- Ovid is passionate and committed in helping the Angelman community, and looks forward to building a long-term relationship to accomplish this goal.
- What will outcome measures be for this trial? Ovid will be working with the Angelman community, advisors, and key investigators to select measures that reflect the burden of the syndrome on the patients and their families. This is likely to include sleep, motor, and behavioral measurements.
- Who will be included? All genotypes of AS including deletion, mutation, UPD, and ICD, as long as there is a medical genetic diagnosis (e.g. karyotype, microarray, and methylation test). Ovid will consider helping to fund genetic testing for those that do not yet have a molecular diagnosis and have only been given a clinical diagnosis (more common in some of our older kids/adults).
- How will families apply to be enrolled in this clinical trial? Investigators who will be participating in the clinical studies will have the ultimate decision and responsibility for enrolling patients. Communication about the trial will be available through various channels including clinical trial information, media in general and major organizations. Keeping your eye on social media will prevent you from missing it. FAST will make this very clear.

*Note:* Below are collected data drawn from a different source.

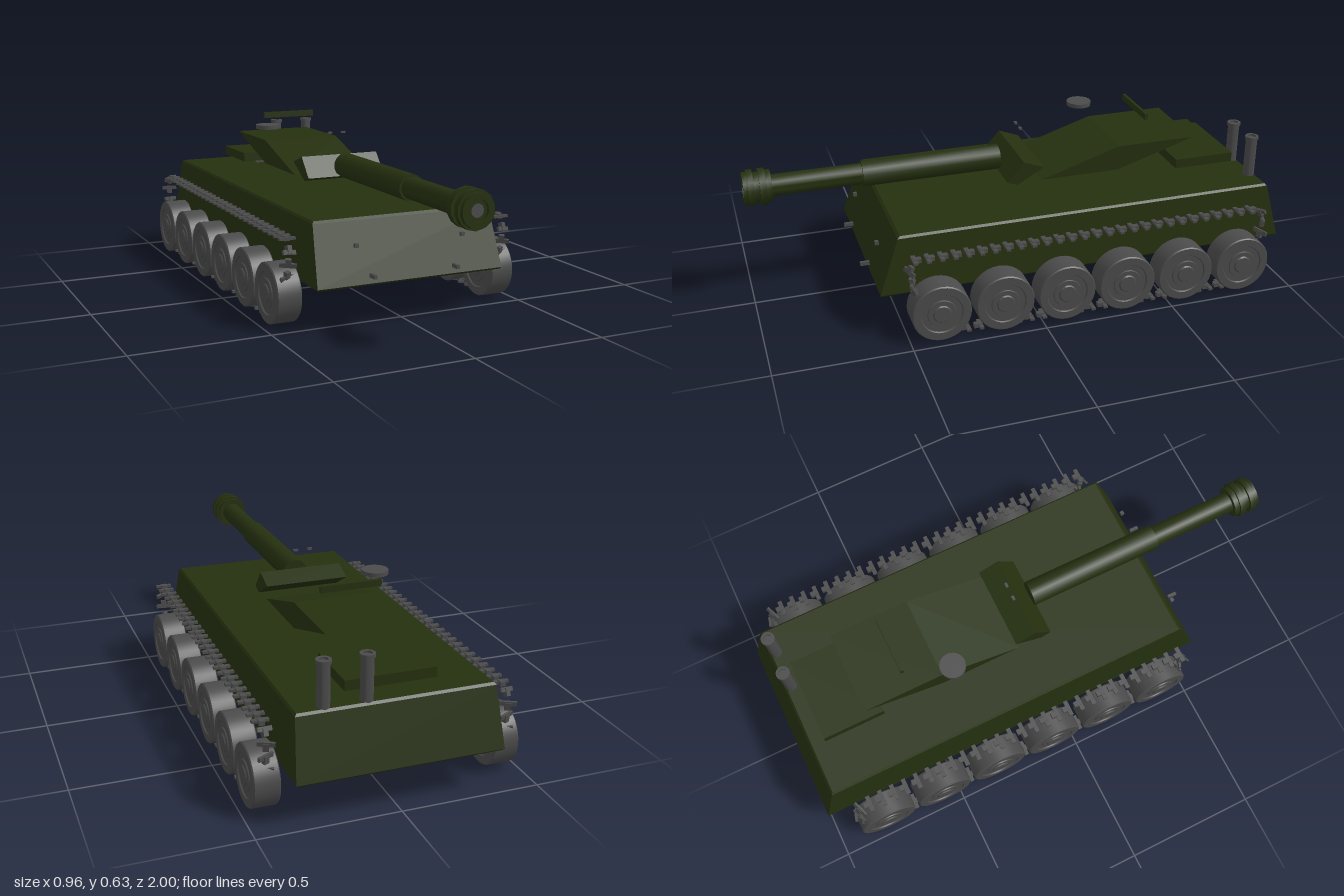
import * as THREE from 'three';
import { toCreasedNormals } from 'three/addons/utils/BufferGeometryUtils.js';

export function createModel() {
  const model = new THREE.Group();
  model.name = 'tank';
  const green = new THREE.MeshStandardMaterial({ color: 0x25300f });
  green.name = 'olive green';
  const grey = new THREE.MeshStandardMaterial({ color: 0x4b4b4b });
  grey.name = 'dark grey';

  const add = (name, geometry, material, x = 0, y = 0, z = 0, parent = model) => {
    const mesh = new THREE.Mesh(geometry, material);
    mesh.name = name;
    mesh.position.set(x, y, z);
    parent.add(mesh);
    return mesh;
  };
  const box = (w, h, d) => new THREE.BoxGeometry(w, h, d);
  const lathe = (points, sides) => toCreasedNormals(
    new THREE.LatheGeometry(points.map(([r, y]) => new THREE.Vector2(r, y)), sides), 0.6);
  // side profile of [z, y] points, extruded across the width
  const sideProfile = (points, width) => {
    const shape = new THREE.Shape(points.map(([z, y]) => new THREE.Vector2(z, y)));
    return new THREE.ExtrudeGeometry(shape, { depth: width, bevelEnabled: false })
      .translate(0, 0, -width / 2).rotateY(-Math.PI / 2);
  };

  // Hull: box rows moved to [y, half width, front z, back z], with a small edge bevel
  const rows = [
    [0.15, 0.36, 0.578, -0.993],
    [0.157, 0.365, 0.584, -1],
    [0.368, 0.35, 0.51, -0.945],
    [0.376, 0.343, 0.5, -0.937],
  ];
  const hull = new THREE.BoxGeometry(1, 1, 1, 1, 3, 1);
  const p = hull.attributes.position;
  for (let i = 0; i < p.count; i++) {
    const [y, w, front, back] = rows[Math.round((p.getY(i) + 0.5) * 3)];
    p.setXYZ(i, Math.sign(p.getX(i)) * w, y, p.getZ(i) > 0 ? front : back);
  }
  add('hull', toCreasedNormals(hull, 0.1), green);

  // Upper armour
  add('mantlet', sideProfile([[0.005, 0.42], [0.045, 0.435], [-0.02, 0.51], [-0.1, 0.48]].reverse(), 0.32), green);
  add('turret', sideProfile([[-0.09, 0.428], [-0.4, 0.525], [-0.71, 0.525], [-0.4, 0.428]], 0.32), green);
  add('engineDeck', box(0.325, 0.037, 0.24), green, 0, 0.418, -0.765);
  for (const z of [-0.67, -0.73, -0.78]) add('deckStrip', box(0.2, 0.006, 0.012), grey, 0, 0.391, z);
  add('rearBar', box(0.225, 0.024, 0.012), green, 0, 0.612, -0.53);
  add('hatch', new THREE.CylinderGeometry(0.048, 0.048, 0.016, 24), grey, -0.165, 0.588, -0.357);

  // Gun with stepped muzzle brake and recessed bore
  add('gun', lathe([
    [0, 0.035], [0.048, 0.035], [0.048, 0.565], [0.04, 0.565], [0.04, 0.898],
    [0.06, 0.898], [0.06, 0.918], [0.068, 0.918], [0.068, 0.942], [0.056, 0.942],
    [0.056, 0.962], [0.068, 0.962], [0.068, 0.984], [0.06, 0.984], [0.06, 1],
    [0.037, 1], [0.037, 0.99], [0, 0.99],
  ], 14).rotateX(Math.PI / 2), green, 0, 0.475, 0);
  add('bore', new THREE.CircleGeometry(0.023, 20), grey, 0, 0.475, 0.992);

  // Exhaust stacks with caps
  for (const x of [0.1, 0.247]) {
    add('exhaust', lathe([
      [0, 0.36], [0.022, 0.36], [0.022, 0.526], [0.026, 0.526],
      [0.026, 0.538], [0.016, 0.538], [0.016, 0.53], [0, 0.53],
    ], 16), grey, x, 0, -0.918);
  }

  // Centre line of the track loop as [z, y]
  const path = new THREE.CurvePath();
  const corners = [
    [0.47, 0.318], [-0.87, 0.318], [-0.895, 0.27], [-0.885, 0.19], [-0.85, 0.08],
    [-0.79, 0.012], [0.38, 0.012], [0.44, 0.08], [0.47, 0.19], [0.49, 0.27], [0.47, 0.318],
  ].map(([z, y]) => new THREE.Vector3(0, y, z));
  for (let i = 1; i < corners.length; i++) path.add(new THREE.LineCurve3(corners[i - 1], corners[i]));

  const wheel = lathe([
    [0, -0.05], [0.03, -0.05], [0.034, -0.045], [0.052, -0.045], [0.054, -0.041],
    [0.075, -0.041], [0.078, -0.046], [0.106, -0.046], [0.11, -0.042],
    [0.11, 0.042], [0.106, 0.046], [0.078, 0.046], [0.075, 0.041], [0.054, 0.041],
    [0.052, 0.045], [0.034, 0.045], [0.03, 0.05], [0, 0.05],
  ], 32).rotateZ(-Math.PI / 2);
  const padGeometry = box(0.06, 0.009, 0.016);
  const pinGeometry = box(0.02, 0.016, 0.028);

  for (const side of [-1, 1]) {
    // Road wheels
    for (let i = 0; i < 6; i++) add('wheel', wheel, grey, side * 0.428, 0.11, 0.386 - i * 0.2368);

    // Track links
    const track = new THREE.Group();
    track.name = side > 0 ? 'leftTrack' : 'rightTrack';
    model.add(track);
    const count = 66;
    for (let i = 0; i < count; i++) {
      const at = path.getPointAt(i / count);
      const dir = path.getTangentAt(i / count);
      const link = new THREE.Group();
      link.name = 'trackLink';
      link.position.set(side * 0.428, at.y, at.z);
      link.rotation.x = Math.atan2(-dir.y, dir.z);
      // links hang slightly twisted at the ends
      if (Math.abs(dir.y) > 0.1) link.rotation.z = (i % 2 ? 1 : -1) * 0.4;
      track.add(link);
      add('pad', padGeometry, grey, 0, 0, 0, link);
      add('pin', pinGeometry, grey, 0, 0, 0.01, link);
    }

    // Small front and roof fittings
    add('upperLug', box(0.014, 0.014, 0.014), grey, side * 0.21, 0.291, 0.56);
    add('frontHook', box(0.012, 0.014, 0.035), grey, side * 0.163, 0.187, 0.6);
    add('roofStud', box(0.018, 0.007, 0.01), grey, side * 0.028, 0.592, -0.047);
  }
  return model;
}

- What is the plan for younger children? Must wait and talk to the FDA but want to accelerate this as fast as possible.
- Why was drug not approved for sleep? See above. Merck and its partner Lundbeck terminated the development program in 2007. In a press release, Merck and Lundbeck indicated that “Data from recently completed clinical studies suggest that the overall clinical profile for gaboxadol in insomnia does not support further development”

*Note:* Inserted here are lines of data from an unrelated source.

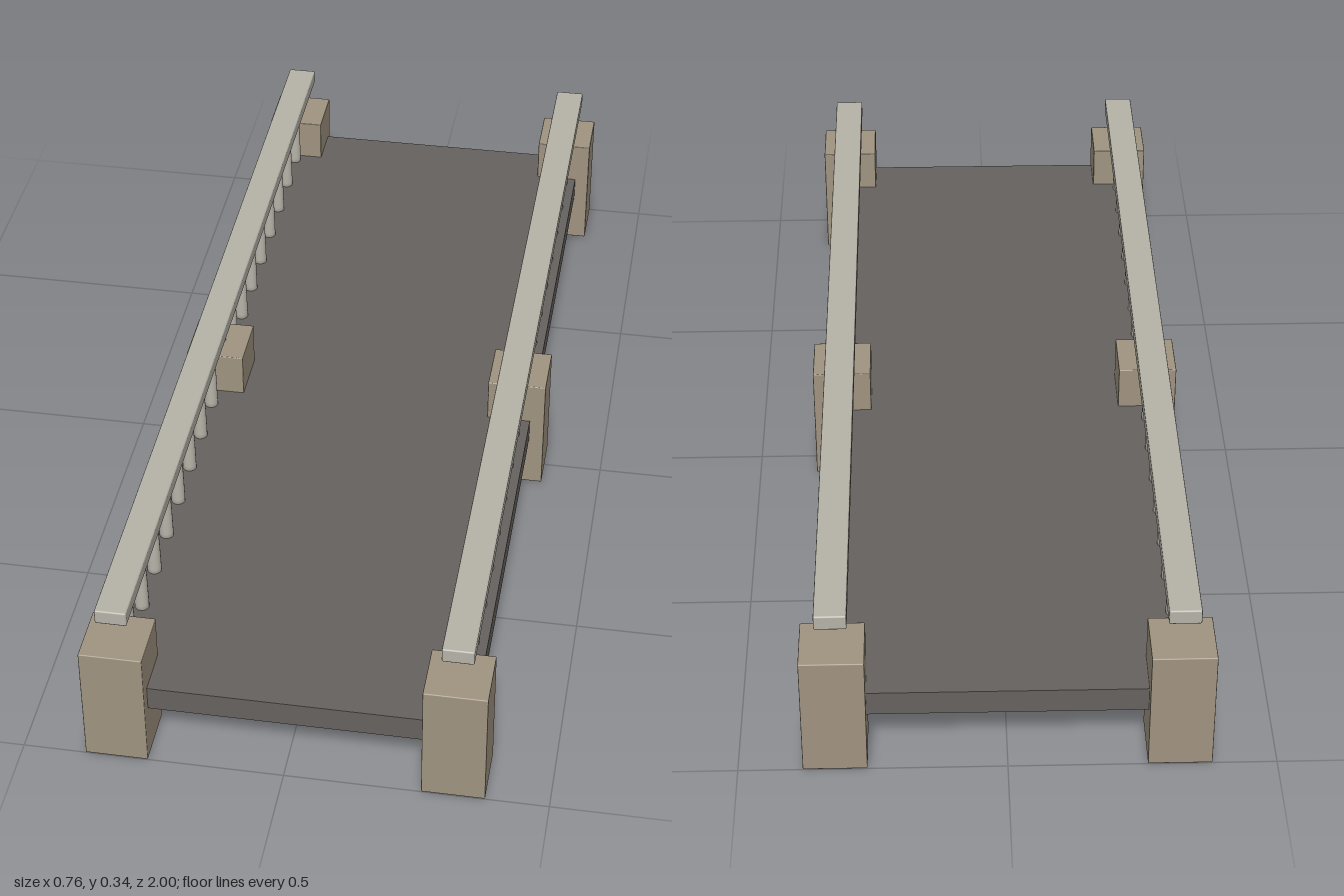
import * as THREE from 'three';
import { RoundedBoxGeometry } from 'three/addons/geometries/RoundedBoxGeometry.js';

const stone = new THREE.MeshStandardMaterial({ name: 'tan stone', color: 0xa09481 });
const paving = new THREE.MeshStandardMaterial({ name: 'dark paving', color: 0x66625f });
const paleStone = new THREE.MeshStandardMaterial({ name: 'pale stone', color: 0xb6b3a8 });

export function createModel() {
  const bridge = new THREE.Group();
  bridge.name = 'bridge';

  const add = (name, geometry, material, x, y, z) => {
    const mesh = new THREE.Mesh(geometry, material);
    mesh.name = name;
    mesh.position.set(x, y, z);
    bridge.add(mesh);
  };

  // Flat deck, y 0.11 to 0.16
  add('deck', new THREE.BoxGeometry(0.7, 0.05, 1.95), paving, 0, 0.135, 0);

  const pierGeometry = new RoundedBoxGeometry(0.12, 0.25, 0.12, 1, 0.002);
  const railGeometry = new RoundedBoxGeometry(0.06, 0.03, 1.95, 1, 0.003);

  // Turned baluster with a slim neck and flared top
  const profile = [
    [0, 0.15], [0.014, 0.15], [0.014, 0.17], [0.013, 0.23],
    [0.011, 0.28], [0.012, 0.3], [0, 0.3],
  ].map(([r, y]) => new THREE.Vector2(r, y));
  const balusterGeometry = new THREE.LatheGeometry(profile, 16);

  const balusterCount = 17;
  for (const [side, sx] of [['left', 1], ['right', -1]]) {
    const x = sx * 0.32;

    // Piers at both ends and the middle
    for (const [place, z] of [['Front', 0.94], ['Middle', 0], ['Back', -0.94]]) {
      add(`${side}${place}Pier`, pierGeometry, stone, x, 0.125, z);
    }

    // Handrail and its balusters
    add(`${side}Handrail`, railGeometry, paleStone, x, 0.325, 0);
    for (let i = 0; i < balusterCount; i++) {
      const z = 0.86 - (1.72 * i) / (balusterCount - 1);
      add(`${side}Baluster${i + 1}`, balusterGeometry, paleStone, x, 0, z);
    }
  }

  return bridge;
}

- What is chance of regression if you stop taking the drug? It is unknown. The proposed clinical trials will address this issue.
- Will Ovid seek Orphan drug status? Ovid’s current focus is in initiating the first study in Angelman Syndrome. Ovid will also consider all potential regulatory filings including but not limited to Orphan Drug Designation.
- What is the time frame for the trial to get to UK/EMA/Australia? Will organize in USA first and then consider these other areas.